> [Exercise details]: Where the data below contains pictures, omit them; output the rest word for word.

-- Provided data follows --

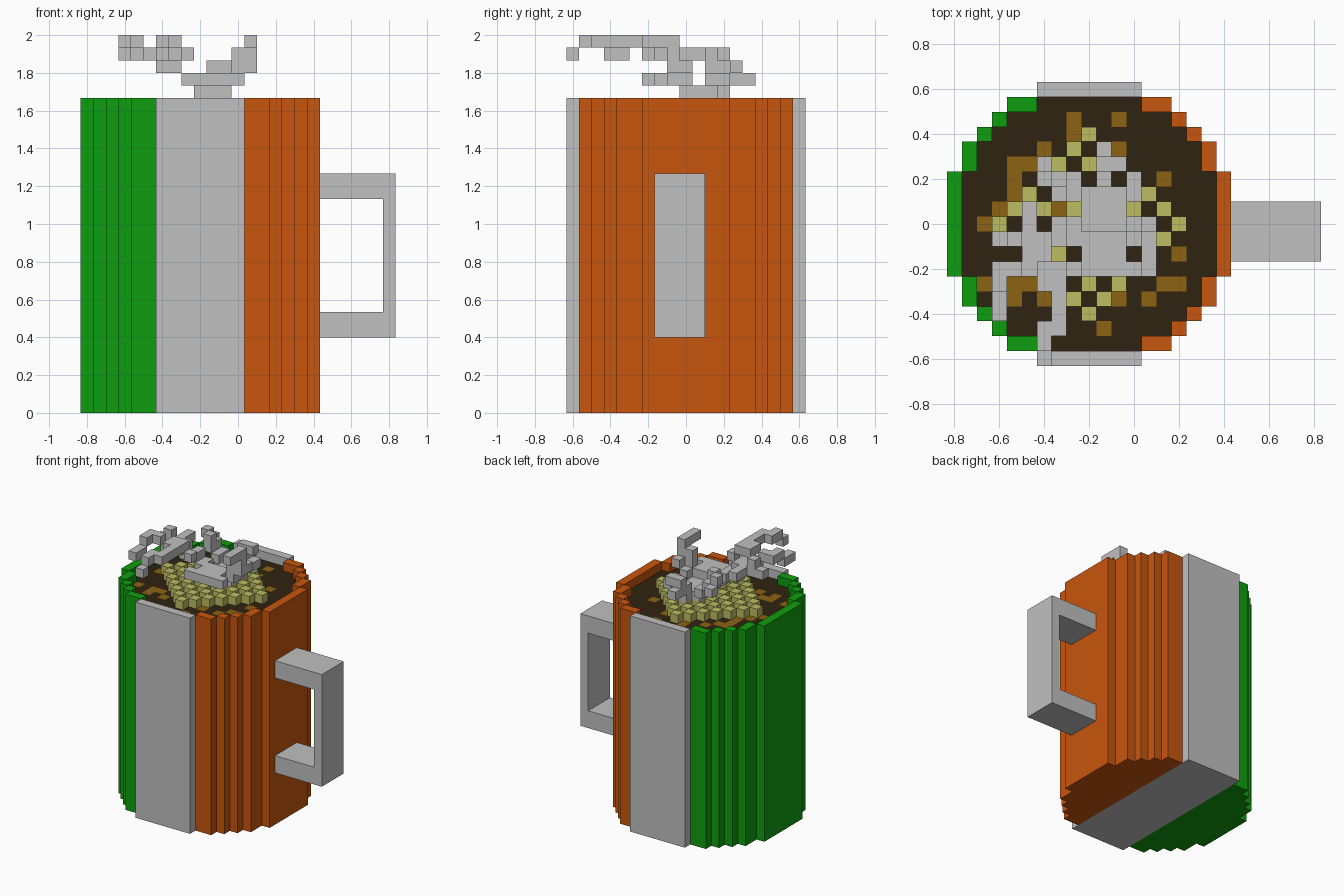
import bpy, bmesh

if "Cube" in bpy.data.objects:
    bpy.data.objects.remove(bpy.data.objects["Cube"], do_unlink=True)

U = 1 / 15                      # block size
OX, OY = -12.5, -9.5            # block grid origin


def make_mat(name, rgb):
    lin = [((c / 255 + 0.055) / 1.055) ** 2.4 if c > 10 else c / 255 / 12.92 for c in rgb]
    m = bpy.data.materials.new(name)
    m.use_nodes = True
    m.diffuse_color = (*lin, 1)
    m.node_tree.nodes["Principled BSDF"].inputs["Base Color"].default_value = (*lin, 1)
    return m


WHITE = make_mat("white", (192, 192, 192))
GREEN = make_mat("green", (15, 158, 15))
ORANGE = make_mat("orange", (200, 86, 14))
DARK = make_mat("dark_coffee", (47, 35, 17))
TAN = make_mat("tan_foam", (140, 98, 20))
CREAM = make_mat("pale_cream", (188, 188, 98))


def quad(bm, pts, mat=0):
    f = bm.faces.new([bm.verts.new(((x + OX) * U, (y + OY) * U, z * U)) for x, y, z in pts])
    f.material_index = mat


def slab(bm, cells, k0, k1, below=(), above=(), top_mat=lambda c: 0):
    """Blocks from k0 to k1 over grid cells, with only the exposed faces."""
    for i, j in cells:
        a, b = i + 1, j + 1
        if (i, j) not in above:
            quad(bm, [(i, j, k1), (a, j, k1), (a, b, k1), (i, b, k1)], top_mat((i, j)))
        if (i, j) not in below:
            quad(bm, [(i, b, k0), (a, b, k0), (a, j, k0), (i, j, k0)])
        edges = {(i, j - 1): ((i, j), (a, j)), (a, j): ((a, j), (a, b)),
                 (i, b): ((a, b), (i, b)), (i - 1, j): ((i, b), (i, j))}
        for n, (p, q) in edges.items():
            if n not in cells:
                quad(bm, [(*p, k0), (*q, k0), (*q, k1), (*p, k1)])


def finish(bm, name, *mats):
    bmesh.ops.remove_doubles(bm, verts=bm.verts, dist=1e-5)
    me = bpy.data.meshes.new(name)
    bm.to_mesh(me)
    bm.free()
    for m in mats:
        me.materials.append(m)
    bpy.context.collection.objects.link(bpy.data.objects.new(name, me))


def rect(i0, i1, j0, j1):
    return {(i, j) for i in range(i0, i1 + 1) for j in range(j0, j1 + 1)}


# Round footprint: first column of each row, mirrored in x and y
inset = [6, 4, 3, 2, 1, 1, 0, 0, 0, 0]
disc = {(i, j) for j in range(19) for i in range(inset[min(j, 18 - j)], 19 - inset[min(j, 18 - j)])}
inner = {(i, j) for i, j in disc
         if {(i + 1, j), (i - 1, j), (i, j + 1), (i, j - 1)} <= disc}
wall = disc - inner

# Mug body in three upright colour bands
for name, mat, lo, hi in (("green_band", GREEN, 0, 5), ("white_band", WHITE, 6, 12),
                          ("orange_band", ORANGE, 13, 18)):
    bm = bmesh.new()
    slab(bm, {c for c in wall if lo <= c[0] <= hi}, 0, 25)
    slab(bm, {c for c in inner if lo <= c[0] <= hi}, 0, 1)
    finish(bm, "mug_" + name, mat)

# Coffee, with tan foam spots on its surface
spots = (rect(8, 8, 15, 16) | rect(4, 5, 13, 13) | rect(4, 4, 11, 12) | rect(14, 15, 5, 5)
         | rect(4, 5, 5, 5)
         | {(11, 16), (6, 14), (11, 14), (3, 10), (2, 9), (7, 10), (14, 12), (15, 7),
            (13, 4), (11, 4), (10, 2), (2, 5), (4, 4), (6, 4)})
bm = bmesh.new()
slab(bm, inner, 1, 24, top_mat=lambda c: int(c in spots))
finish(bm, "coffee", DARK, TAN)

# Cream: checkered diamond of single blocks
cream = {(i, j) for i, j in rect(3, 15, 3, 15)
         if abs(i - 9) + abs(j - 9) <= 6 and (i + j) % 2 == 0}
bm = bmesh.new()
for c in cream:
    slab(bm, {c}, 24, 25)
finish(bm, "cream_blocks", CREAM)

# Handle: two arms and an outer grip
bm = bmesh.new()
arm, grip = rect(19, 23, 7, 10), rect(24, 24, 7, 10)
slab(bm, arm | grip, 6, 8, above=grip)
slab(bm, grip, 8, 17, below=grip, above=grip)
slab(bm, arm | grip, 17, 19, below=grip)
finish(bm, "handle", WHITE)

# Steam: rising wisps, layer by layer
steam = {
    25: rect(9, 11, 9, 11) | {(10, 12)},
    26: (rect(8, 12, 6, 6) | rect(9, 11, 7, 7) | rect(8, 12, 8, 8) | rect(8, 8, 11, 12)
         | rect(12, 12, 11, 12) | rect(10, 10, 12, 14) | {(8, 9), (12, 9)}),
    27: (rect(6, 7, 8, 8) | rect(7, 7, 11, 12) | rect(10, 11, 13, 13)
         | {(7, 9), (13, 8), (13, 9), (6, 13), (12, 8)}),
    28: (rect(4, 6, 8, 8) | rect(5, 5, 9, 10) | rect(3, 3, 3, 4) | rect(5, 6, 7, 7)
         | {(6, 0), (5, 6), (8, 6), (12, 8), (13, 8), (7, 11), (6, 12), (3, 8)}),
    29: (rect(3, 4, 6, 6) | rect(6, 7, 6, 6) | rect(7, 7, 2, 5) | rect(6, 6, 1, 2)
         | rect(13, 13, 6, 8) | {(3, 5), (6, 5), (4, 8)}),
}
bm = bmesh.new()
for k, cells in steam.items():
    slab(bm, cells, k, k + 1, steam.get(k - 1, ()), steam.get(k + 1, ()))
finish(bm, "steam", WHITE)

-- Provided data concluded --

> [Response for this exercise]:
import bpy, bmesh

if "Cube" in bpy.data.objects:
    bpy.data.objects.remove(bpy.data.objects["Cube"], do_unlink=True)

U = 1 / 15                      # block size
OX, OY = -12.5, -9.5            # block grid origin


def make_mat(name, rgb):
    lin = [((c / 255 + 0.055) / 1.055) ** 2.4 if c > 10 else c / 255 / 12.92 for c in rgb]
    m = bpy.data.materials.new(name)
    m.use_nodes = True
    m.diffuse_color = (*lin, 1)
    m.node_tree.nodes["Principled BSDF"].inputs["Base Color"].default_value = (*lin, 1)
    return m


WHITE = make_mat("white", (192, 192, 192))
GREEN = make_mat("green", (15, 158, 15))
ORANGE = make_mat("orange", (200, 86, 14))
DARK = make_mat("dark_coffee", (47, 35, 17))
TAN = make_mat("tan_foam", (140, 98, 20))
CREAM = make_mat("pale_cream", (188, 188, 98))


def quad(bm, pts, mat=0):
    f = bm.faces.new([bm.verts.new(((x + OX) * U, (y + OY) * U, z * U)) for x, y, z in pts])
    f.material_index = mat


def slab(bm, cells, k0, k1, below=(), above=(), top_mat=lambda c: 0):
    """Blocks from k0 to k1 over grid cells, with only the exposed faces."""
    for i, j in cells:
        a, b = i + 1, j + 1
        if (i, j) not in above:
            quad(bm, [(i, j, k1), (a, j, k1), (a, b, k1), (i, b, k1)], top_mat((i, j)))
        if (i, j) not in below:
            quad(bm, [(i, b, k0), (a, b, k0), (a, j, k0), (i, j, k0)])
        edges = {(i, j - 1): ((i, j), (a, j)), (a, j): ((a, j), (a, b)),
                 (i, b): ((a, b), (i, b)), (i - 1, j): ((i, b), (i, j))}
        for n, (p, q) in edges.items():
            if n not in cells:
                quad(bm, [(*p, k0), (*q, k0), (*q, k1), (*p, k1)])


def finish(bm, name, *mats):
    bmesh.ops.remove_doubles(bm, verts=bm.verts, dist=1e-5)
    me = bpy.data.meshes.new(name)
    bm.to_mesh(me)
    bm.free()
    for m in mats:
        me.materials.append(m)
    bpy.context.collection.objects.link(bpy.data.objects.new(name, me))


def rect(i0, i1, j0, j1):
    return {(i, j) for i in range(i0, i1 + 1) for j in range(j0, j1 + 1)}


# Round footprint: first column of each row, mirrored in x and y
inset = [6, 4, 3, 2, 1, 1, 0, 0, 0, 0]
disc = {(i, j) for j in range(19) for i in range(inset[min(j, 18 - j)], 19 - inset[min(j, 18 - j)])}
inner = {(i, j) for i, j in disc
         if {(i + 1, j), (i - 1, j), (i, j + 1), (i, j - 1)} <= disc}
wall = disc - inner

# Mug body in three upright colour bands
for name, mat, lo, hi in (("green_band", GREEN, 0, 5), ("white_band", WHITE, 6, 12),
                          ("orange_band", ORANGE, 13, 18)):
    bm = bmesh.new()
    slab(bm, {c for c in wall if lo <= c[0] <= hi}, 0, 25)
    slab(bm, {c for c in inner if lo <= c[0] <= hi}, 0, 1)
    finish(bm, "mug_" + name, mat)

# Coffee, with tan foam spots on its surface
spots = (rect(8, 8, 15, 16) | rect(4, 5, 13, 13) | rect(4, 4, 11, 12) | rect(14, 15, 5, 5)
         | rect(4, 5, 5, 5)
         | {(11, 16), (6, 14), (11, 14), (3, 10), (2, 9), (7, 10), (14, 12), (15, 7),
            (13, 4), (11, 4), (10, 2), (2, 5), (4, 4), (6, 4)})
bm = bmesh.new()
slab(bm, inner, 1, 24, top_mat=lambda c: int(c in spots))
finish(bm, "coffee", DARK, TAN)

# Cream: checkered diamond of single blocks
cream = {(i, j) for i, j in rect(3, 15, 3, 15)
         if abs(i - 9) + abs(j - 9) <= 6 and (i + j) % 2 == 0}
bm = bmesh.new()
for c in cream:
    slab(bm, {c}, 24, 25)
finish(bm, "cream_blocks", CREAM)

# Handle: two arms and an outer grip
bm = bmesh.new()
arm, grip = rect(19, 23, 7, 10), rect(24, 24, 7, 10)
slab(bm, arm | grip, 6, 8, above=grip)
slab(bm, grip, 8, 17, below=grip, above=grip)
slab(bm, arm | grip, 17, 19, below=grip)
finish(bm, "handle", WHITE)

# Steam: rising wisps, layer by layer
steam = {
    25: rect(9, 11, 9, 11) | {(10, 12)},
    26: (rect(8, 12, 6, 6) | rect(9, 11, 7, 7) | rect(8, 12, 8, 8) | rect(8, 8, 11, 12)
         | rect(12, 12, 11, 12) | rect(10, 10, 12, 14) | {(8, 9), (12, 9)}),
    27: (rect(6, 7, 8, 8) | rect(7, 7, 11, 12) | rect(10, 11, 13, 13)
         | {(7, 9), (13, 8), (13, 9), (6, 13), (12, 8)}),
    28: (rect(4, 6, 8, 8) | rect(5, 5, 9, 10) | rect(3, 3, 3, 4) | rect(5, 6, 7, 7)
         | {(6, 0), (5, 6), (8, 6), (12, 8), (13, 8), (7, 11), (6, 12), (3, 8)}),
    29: (rect(3, 4, 6, 6) | rect(6, 7, 6, 6) | rect(7, 7, 2, 5) | rect(6, 6, 1, 2)
         | rect(13, 13, 6, 8) | {(3, 5), (6, 5), (4, 8)}),
}
bm = bmesh.new()
for k, cells in steam.items():
    slab(bm, cells, k, k + 1, steam.get(k - 1, ()), steam.get(k + 1, ()))
finish(bm, "steam", WHITE)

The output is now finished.